Plain-text document sources:
= Beginning of Section =

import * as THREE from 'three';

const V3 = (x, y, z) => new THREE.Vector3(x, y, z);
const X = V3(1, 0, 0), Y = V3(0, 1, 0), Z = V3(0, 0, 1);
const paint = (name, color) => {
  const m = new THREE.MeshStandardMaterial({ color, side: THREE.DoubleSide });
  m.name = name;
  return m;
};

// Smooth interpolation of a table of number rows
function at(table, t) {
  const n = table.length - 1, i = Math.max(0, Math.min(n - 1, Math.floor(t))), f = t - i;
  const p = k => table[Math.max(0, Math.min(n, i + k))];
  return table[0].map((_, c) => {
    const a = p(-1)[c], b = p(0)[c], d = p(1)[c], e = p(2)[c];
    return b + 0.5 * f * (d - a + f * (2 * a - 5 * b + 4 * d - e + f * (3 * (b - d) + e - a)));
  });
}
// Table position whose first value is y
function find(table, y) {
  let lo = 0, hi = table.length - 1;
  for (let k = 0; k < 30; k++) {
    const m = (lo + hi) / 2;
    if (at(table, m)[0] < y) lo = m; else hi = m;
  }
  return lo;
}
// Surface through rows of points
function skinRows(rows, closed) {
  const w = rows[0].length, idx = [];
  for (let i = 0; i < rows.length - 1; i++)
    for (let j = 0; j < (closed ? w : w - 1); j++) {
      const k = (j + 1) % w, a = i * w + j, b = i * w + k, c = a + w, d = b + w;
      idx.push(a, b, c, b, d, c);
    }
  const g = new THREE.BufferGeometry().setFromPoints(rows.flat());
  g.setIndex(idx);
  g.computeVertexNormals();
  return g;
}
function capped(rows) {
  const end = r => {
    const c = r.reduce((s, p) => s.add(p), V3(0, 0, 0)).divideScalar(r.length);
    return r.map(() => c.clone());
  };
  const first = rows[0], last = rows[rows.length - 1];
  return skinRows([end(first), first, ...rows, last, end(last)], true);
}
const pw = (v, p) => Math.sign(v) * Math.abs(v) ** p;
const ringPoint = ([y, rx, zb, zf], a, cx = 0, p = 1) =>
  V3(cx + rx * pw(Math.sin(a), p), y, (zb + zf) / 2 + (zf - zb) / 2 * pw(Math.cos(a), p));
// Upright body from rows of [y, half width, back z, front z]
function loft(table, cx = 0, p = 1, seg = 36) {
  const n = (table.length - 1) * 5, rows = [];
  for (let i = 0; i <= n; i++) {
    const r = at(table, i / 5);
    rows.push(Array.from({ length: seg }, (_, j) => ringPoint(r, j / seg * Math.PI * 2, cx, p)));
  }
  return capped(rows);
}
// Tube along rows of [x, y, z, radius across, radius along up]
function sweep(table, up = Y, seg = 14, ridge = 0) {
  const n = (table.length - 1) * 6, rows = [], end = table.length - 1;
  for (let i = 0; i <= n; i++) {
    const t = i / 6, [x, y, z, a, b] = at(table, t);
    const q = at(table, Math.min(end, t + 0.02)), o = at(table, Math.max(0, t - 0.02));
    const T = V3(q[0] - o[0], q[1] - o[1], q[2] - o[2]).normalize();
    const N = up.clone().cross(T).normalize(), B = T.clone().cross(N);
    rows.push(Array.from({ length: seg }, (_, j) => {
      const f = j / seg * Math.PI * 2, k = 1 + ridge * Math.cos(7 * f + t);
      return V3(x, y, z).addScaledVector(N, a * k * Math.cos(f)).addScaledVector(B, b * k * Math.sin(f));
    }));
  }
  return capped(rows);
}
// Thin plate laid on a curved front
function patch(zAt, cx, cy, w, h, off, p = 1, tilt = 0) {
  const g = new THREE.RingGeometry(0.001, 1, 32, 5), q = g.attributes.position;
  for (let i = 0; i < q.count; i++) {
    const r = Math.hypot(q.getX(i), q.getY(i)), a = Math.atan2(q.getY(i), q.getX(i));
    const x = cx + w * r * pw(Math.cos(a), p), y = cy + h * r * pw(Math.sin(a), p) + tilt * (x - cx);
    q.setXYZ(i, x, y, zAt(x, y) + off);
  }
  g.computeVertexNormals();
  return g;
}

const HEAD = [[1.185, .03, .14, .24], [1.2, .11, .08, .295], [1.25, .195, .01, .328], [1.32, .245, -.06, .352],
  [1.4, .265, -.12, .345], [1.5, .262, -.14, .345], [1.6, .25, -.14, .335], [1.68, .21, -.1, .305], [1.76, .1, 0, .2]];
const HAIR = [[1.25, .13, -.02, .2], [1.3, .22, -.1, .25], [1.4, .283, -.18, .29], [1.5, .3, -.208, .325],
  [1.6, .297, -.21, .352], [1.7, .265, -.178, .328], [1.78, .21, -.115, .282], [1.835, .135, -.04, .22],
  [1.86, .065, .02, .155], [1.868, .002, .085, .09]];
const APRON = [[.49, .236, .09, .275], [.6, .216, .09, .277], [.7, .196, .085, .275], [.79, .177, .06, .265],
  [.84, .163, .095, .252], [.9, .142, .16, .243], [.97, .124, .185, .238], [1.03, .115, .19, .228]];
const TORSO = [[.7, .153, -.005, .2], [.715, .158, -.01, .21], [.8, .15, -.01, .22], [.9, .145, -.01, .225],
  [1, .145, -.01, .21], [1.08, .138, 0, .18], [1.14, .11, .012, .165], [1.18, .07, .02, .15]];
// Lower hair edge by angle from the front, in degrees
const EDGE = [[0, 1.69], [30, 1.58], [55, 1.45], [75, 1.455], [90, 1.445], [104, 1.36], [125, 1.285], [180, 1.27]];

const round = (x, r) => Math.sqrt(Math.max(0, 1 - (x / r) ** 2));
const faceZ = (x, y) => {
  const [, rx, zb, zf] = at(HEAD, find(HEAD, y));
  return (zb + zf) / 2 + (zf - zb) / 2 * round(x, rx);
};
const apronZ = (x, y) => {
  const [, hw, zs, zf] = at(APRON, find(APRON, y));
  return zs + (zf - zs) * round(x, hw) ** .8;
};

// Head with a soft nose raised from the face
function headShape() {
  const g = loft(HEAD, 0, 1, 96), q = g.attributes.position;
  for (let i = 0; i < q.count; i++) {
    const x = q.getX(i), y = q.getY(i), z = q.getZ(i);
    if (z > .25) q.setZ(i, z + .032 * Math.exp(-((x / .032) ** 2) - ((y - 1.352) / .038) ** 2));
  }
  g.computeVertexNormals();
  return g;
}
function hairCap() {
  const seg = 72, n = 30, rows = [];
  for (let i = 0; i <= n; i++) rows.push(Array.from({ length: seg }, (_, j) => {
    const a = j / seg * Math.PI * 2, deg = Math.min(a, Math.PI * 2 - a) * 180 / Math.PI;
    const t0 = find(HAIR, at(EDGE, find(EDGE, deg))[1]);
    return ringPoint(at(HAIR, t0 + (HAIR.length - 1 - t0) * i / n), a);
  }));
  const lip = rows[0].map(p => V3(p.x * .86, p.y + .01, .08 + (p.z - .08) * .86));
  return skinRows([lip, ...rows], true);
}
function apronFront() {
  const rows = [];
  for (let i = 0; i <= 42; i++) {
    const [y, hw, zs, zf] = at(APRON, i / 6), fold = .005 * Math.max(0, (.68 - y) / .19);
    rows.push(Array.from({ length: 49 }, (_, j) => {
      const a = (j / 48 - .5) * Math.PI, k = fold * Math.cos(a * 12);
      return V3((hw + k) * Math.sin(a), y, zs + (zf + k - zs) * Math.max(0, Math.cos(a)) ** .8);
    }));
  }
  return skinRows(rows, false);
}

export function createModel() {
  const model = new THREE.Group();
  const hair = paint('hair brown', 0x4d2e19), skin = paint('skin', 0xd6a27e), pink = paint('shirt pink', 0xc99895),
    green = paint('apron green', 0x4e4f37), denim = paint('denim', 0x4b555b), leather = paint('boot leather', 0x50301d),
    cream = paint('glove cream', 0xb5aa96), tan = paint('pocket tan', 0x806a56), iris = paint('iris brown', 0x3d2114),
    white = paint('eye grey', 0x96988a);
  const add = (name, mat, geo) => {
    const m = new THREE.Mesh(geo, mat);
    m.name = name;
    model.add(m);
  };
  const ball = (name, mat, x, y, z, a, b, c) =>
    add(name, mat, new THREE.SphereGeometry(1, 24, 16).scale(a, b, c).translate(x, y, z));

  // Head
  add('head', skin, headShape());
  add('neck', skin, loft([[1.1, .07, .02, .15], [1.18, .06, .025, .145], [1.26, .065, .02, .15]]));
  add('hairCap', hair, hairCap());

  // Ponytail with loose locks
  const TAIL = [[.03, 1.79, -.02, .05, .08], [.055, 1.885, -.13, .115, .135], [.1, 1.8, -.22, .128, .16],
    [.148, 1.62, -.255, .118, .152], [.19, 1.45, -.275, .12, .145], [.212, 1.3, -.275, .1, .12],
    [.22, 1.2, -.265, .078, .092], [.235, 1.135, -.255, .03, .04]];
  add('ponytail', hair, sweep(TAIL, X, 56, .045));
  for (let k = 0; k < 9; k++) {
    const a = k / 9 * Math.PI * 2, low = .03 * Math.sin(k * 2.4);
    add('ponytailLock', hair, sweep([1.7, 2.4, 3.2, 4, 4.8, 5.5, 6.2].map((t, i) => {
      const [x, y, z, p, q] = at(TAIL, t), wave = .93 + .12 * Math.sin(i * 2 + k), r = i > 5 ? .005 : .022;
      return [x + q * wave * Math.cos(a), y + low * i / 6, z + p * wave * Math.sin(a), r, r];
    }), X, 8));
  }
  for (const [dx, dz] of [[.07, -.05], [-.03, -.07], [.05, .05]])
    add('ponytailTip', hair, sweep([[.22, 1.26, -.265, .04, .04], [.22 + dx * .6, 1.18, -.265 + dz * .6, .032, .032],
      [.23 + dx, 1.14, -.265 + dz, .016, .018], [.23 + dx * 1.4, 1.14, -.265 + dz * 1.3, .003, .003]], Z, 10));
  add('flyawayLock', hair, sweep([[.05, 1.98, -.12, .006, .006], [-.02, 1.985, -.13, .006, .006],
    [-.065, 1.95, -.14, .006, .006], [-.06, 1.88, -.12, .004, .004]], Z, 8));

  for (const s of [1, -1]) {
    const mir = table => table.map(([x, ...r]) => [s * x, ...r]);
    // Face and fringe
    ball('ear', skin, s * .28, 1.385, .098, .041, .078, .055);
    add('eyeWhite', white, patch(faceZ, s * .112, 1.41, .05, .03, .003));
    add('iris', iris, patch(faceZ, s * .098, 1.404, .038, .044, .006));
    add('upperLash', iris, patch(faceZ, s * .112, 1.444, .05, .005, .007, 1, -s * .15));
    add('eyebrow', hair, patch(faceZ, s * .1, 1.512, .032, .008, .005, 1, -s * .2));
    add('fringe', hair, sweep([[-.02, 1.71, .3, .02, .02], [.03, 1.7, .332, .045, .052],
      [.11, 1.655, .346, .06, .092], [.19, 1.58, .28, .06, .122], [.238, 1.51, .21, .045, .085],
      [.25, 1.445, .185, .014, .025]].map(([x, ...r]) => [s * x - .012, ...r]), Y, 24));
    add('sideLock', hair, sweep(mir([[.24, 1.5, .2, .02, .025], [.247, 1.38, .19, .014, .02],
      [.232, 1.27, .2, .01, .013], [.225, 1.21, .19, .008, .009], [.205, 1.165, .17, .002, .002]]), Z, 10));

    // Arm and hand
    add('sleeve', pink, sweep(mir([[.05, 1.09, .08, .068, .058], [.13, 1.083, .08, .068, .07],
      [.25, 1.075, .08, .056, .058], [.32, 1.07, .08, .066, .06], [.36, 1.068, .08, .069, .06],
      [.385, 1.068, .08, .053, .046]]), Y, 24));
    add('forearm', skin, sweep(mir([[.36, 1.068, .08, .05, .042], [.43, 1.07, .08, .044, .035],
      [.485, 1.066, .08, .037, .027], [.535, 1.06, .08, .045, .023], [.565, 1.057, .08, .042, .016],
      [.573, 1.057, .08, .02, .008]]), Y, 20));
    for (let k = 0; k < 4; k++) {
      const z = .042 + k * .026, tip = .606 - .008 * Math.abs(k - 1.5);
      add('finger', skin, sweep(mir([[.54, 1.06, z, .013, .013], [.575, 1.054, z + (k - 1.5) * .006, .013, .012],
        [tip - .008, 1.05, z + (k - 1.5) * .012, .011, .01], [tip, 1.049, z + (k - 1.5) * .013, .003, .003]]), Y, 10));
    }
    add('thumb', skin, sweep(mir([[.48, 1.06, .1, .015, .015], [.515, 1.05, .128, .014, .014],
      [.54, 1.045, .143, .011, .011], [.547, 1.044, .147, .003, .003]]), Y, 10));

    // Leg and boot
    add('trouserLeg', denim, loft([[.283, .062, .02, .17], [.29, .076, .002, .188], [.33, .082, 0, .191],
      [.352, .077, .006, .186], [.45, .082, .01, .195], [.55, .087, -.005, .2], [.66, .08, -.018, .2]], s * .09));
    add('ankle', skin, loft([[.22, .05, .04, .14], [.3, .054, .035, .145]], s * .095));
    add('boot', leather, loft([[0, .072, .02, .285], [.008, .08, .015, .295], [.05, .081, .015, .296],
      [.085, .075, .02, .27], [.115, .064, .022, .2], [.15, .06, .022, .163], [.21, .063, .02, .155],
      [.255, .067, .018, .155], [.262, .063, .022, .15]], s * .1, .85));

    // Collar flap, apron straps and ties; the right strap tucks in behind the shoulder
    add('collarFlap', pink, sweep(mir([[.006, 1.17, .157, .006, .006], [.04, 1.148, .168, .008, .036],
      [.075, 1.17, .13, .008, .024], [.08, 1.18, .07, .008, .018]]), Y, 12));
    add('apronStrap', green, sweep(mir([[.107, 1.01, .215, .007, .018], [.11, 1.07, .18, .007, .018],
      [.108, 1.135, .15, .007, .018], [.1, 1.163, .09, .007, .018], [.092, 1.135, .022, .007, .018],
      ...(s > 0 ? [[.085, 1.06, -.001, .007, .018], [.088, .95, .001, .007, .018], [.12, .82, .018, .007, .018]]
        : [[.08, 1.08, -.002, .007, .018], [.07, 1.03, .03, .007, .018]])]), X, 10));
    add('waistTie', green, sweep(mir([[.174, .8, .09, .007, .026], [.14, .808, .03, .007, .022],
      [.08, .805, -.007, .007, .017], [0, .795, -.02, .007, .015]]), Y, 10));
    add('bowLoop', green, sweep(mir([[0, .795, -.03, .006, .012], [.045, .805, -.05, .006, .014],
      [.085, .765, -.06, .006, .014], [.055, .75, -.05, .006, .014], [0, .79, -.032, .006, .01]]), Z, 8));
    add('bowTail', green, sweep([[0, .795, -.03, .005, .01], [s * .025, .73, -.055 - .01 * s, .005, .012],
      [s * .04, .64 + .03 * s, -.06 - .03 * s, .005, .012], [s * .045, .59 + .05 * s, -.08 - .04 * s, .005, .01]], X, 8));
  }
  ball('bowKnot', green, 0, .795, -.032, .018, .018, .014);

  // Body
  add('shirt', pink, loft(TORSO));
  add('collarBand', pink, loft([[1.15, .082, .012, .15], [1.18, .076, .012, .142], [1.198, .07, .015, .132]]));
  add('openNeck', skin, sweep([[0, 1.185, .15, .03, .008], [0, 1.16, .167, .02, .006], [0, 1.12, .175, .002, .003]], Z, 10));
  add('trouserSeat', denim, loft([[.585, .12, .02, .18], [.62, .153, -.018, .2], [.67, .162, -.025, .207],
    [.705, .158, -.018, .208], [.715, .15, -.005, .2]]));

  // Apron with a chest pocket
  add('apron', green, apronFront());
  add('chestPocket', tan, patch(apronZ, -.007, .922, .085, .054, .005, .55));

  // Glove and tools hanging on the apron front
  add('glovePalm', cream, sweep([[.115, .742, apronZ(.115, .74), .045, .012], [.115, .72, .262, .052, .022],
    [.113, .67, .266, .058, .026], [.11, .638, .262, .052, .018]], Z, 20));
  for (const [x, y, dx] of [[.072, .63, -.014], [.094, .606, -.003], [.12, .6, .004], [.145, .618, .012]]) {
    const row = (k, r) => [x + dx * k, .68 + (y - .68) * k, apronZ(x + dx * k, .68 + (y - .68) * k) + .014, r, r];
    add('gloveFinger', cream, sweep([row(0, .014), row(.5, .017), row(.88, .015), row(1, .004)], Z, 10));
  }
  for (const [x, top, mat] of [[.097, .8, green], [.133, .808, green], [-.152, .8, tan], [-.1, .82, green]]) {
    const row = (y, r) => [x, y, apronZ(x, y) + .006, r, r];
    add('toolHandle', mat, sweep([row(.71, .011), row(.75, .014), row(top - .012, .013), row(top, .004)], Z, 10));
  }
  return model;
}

= End of Section =

» Problem requirements: Using the entries above, give back exactly the line containing "const a = (j", the line containing "const hair = paint('hair", and every line between them, and nothing else.

» Response to this task:
      const a = (j / 48 - .5) * Math.PI, k = fold * Math.cos(a * 12);
      return V3((hw + k) * Math.sin(a), y, zs + (zf + k - zs) * Math.max(0, Math.cos(a)) ** .8);
    }));
  }
  return skinRows(rows, false);
}

export function createModel() {
  const model = new THREE.Group();
  const hair = paint('hair brown', 0x4d2e19), skin = paint('skin', 0xd6a27e), pink = paint('shirt pink', 0xc99895),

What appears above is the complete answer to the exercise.